- [Task goal] The entries follow. Copy every line in which "steps" appears.

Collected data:
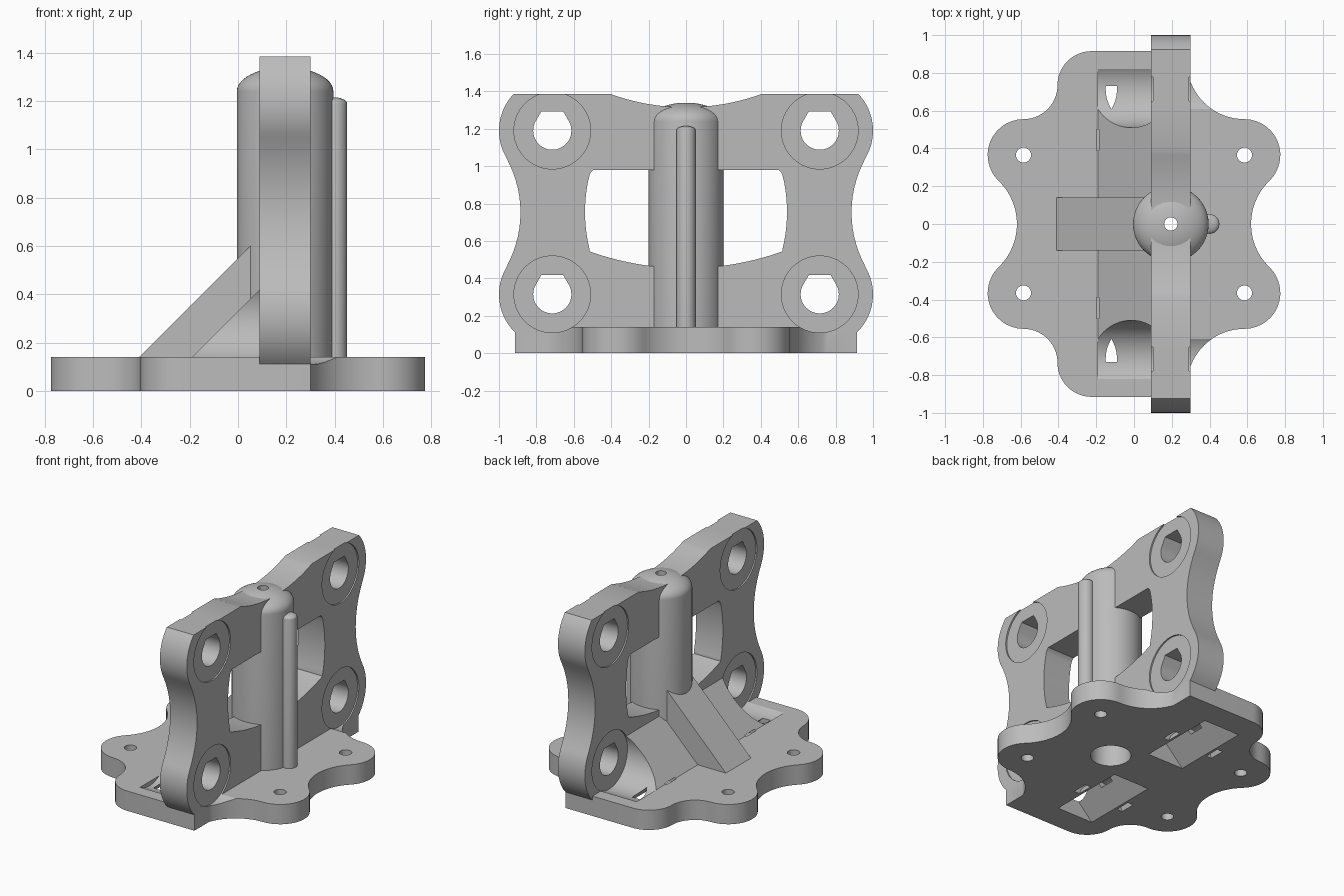
import bpy, bmesh
from math import sin, cos, pi, radians, sqrt, atan2
from mathutils import Matrix

cube = bpy.data.objects.get("Cube")
if cube:
    bpy.data.objects.remove(cube, do_unlink=True)

gray = bpy.data.materials.new("light_gray")
gray.use_nodes = True
COLOR = (0.5, 0.5, 0.5, 1)
gray.diffuse_color = COLOR
gray.node_tree.nodes["Principled BSDF"].inputs["Base Color"].default_value = COLOR


def arc(cx, cy, r, a0, a1, n=14):
    """Points on an arc, angles in degrees."""
    angles = [radians(a0 + (a1 - a0) * i / n) for i in range(n + 1)]
    return [(cx + r * cos(a), cy + r * sin(a)) for a in angles]


def finish(bm, name):
    bmesh.ops.remove_doubles(bm, verts=bm.verts, dist=1e-5)
    bmesh.ops.recalc_face_normals(bm, faces=bm.faces)
    mesh = bpy.data.meshes.new(name)
    bm.to_mesh(mesh)
    bm.free()
    mesh.materials.append(gray)
    ob = bpy.data.objects.new(name, mesh)
    bpy.context.collection.objects.link(ob)
    return ob


def prism(name, pts, axis, a, b):
    """Extrude a flat outline along an axis from a to b."""
    place = {"x": lambda u, v, w: (w, u, v),
             "y": lambda u, v, w: (u, w, v),
             "z": lambda u, v, w: (u, v, w)}[axis]
    bm = bmesh.new()
    low = [bm.verts.new(place(u, v, a)) for u, v in pts]
    high = [bm.verts.new(place(u, v, b)) for u, v in pts]
    bm.faces.new(low)
    bm.faces.new(high)
    for i in range(len(pts)):
        j = (i + 1) % len(pts)
        bm.faces.new((low[i], low[j], high[j], high[i]))
    return finish(bm, name)


def lathe(name, profile, x, steps=64):
    """Revolve a (radius, z) profile around a vertical axis at x."""
    bm = bmesh.new()
    vs = [bm.verts.new((r, 0, z)) for r, z in profile]
    es = [bm.edges.new(p) for p in zip(vs, vs[1:])]
    bmesh.ops.spin(bm, geom=vs + es, cent=(0, 0, 0), axis=(0, 0, 1),
                   angle=2 * pi, steps=steps)
    bmesh.ops.transform(bm, matrix=Matrix.Translation((x, 0, 0)), verts=bm.verts)
    return finish(bm, name)


def cut(ob, cutters):
    for c in cutters:
        m = ob.modifiers.new("cut", "BOOLEAN")
        m.operation, m.solver, m.object = "DIFFERENCE", "EXACT", c
    dg = bpy.context.evaluated_depsgraph_get()
    mesh = bpy.data.meshes.new_from_object(ob.evaluated_get(dg))
    ob.modifiers.clear()
    ob.data = mesh


# Shared dimensions
TOP = 0.14                   # top of base
PX, PR = 0.195, 0.2          # pillar axis and radius
X0, X1 = 0.09, 0.30          # upright plate
HY, HZ = 0.715, (0.315, 1.19)  # plate holes
LR = 0.285                   # plate lobe radius
MID = sum(HZ) / 2

# Base outline with lobes
half = (arc(0.937, 0, 0.317, 180, 134) + arc(0.585, 0.365, 0.19, -46, 90)[1:]
        + arc(0.585, 0.86, 0.305, 270, 201)[1:] + [(X1, 0.915)]
        + arc(-0.225, 0.735, 0.18, 90, 180) + arc(-0.585, 0.735, 0.18, 0, -90)[1:]
        + arc(-0.585, 0.365, 0.19, 90, 226)[1:] + arc(-0.937, 0, 0.317, 46, 0)[1:])
outline = half + [(x, -y) for x, y in reversed(half[1:-1])]
base = prism("base", outline, "z", 0, TOP)

# Upright plate outline: lobed sides and a sagging top edge
waist_r = 0.594
waist_y = 0.885 + waist_r
t = 180 - atan2(MID - HZ[0], waist_y - HY) * 180 / pi
corner = atan2(0.195, sqrt(LR ** 2 - 0.195 ** 2)) * 180 / pi
low_corner = atan2(0.205, sqrt(LR ** 2 - 0.205 ** 2)) * 180 / pi
side = (arc(HY, HZ[0], LR, -low_corner, 180 - t)
        + arc(waist_y, MID, waist_r, 360 - t, t)[1:-1]
        + arc(HY, HZ[1], LR, t - 180, corner))
sag = arc(0, 2.495, 1.18, 289.8, 250.2, 20)
plate = prism("upright_plate", side + sag + [(-y, z) for y, z in reversed(side)],
              "x", X0, X1)

# Pillar, side rod, brace and wedge
dome = [(PR * cos(a), 1.24 + 0.1 * sin(a)) for a in [i * pi / 24 for i in range(13)]]
pillar = lathe("pillar", [(0, 0.1), (PR, 0.1)] + dome, PX)
ROD = 0.052
tip = [(ROD * cos(a), 1.19 + 0.025 * sin(a)) for a in [i * pi / 12 for i in range(7)]]
rod = lathe("side_rod", [(0, 0.1), (ROD, 0.1)] + tip, 0.4, 32)
brace = prism("brace", [(-0.41, TOP), (-0.41, 0.12), (0.052, 0.12), (0.052, 0.602)],
              "y", -0.14, 0.14)
wedge = prism("wedge", [(-0.19, TOP), (-0.19, 0.1), (0.095, 0.1), (0.095, 0.425)],
              "y", -0.81, 0.81)

# Cutters
bore = lathe("bore_cutter", [(0, -0.1), (0.13, -0.1), (0.13, 1.2), (0.035, 1.25),
                             (0.035, 1.5), (0, 1.5)], PX)
screws, holes, bosses, windows, hollows = [], [], [], [], []
for s in (1, -1):
    for x in (0.585, -0.585):
        screws.append(prism("screw_cutter", arc(x, s * 0.365, 0.04, 0, 345, 23),
                            "z", -0.1, 0.3))
    for z in HZ:
        # flat-topped bolt hole
        pts = arc(s * HY, z, 0.102, 150, 390, 32)
        pts += [(s * HY + 0.059, z + 0.102), (s * HY - 0.059, z + 0.102)]
        holes.append(prism("hole_cutter", pts, "x", 0, 0.5))
        ring = arc(s * HY, z, 0.205, 0, 354.375, 63)
        bosses.append(prism("seat_cutter_right", ring, "x", X1 - 0.01, 0.8))
        bosses.append(prism("seat_cutter_left", ring, "x", -0.19, X0 + 0.01))
    pts = ([(0.1, 0.98), (0.495, 0.98), (0.51, 0.965)]
           + arc(-0.28, 0.755, 0.82, 14, -14)
           + [(0.515, 0.545)] + arc(0, 1.985, 1.53, 289.2, 273.8))
    windows.append(prism("window_cutter", [(s * y, z) for y, z in pts], "x", 0, 0.5))
    # tent hollow under the wedge and the curved strap channel over it
    hollows.append(prism("hollow_cutter", [(-0.28, -0.02), (0.04, -0.02), (-0.12, TOP)],
                         "y", s * 0.17, s * 0.73))
    strap = (arc(-0.12, -0.05, 0.206, 0, 180, 32) + arc(-0.12, -0.05, 0.165, 180, 0, 32))
    hollows.append(prism("strap_cutter", strap, "y", s * 0.39, s * 0.5))

seats_low = [b for i, b in enumerate(bosses) if i % 4 < 2]
cut(base, [bore] + screws + seats_low + hollows)
cut(wedge, [bore] + seats_low + hollows)
cut(plate, [bore] + holes + bosses + windows)
cut(pillar, [bore])

for c in [bore] + screws + holes + bosses + windows + hollows:
    bpy.data.objects.remove(c, do_unlink=True)

# Smooth curved walls, keep edges crisp
bpy.ops.object.select_all(action="DESELECT")
for ob in (base, plate, pillar, rod, brace, wedge):
    ob.select_set(True)
bpy.context.view_layer.objects.active = base
bpy.ops.object.shade_smooth_by_angle(angle=radians(30))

- [Solution to the exercise]
def lathe(name, profile, x, steps=64):
                   angle=2 * pi, steps=steps)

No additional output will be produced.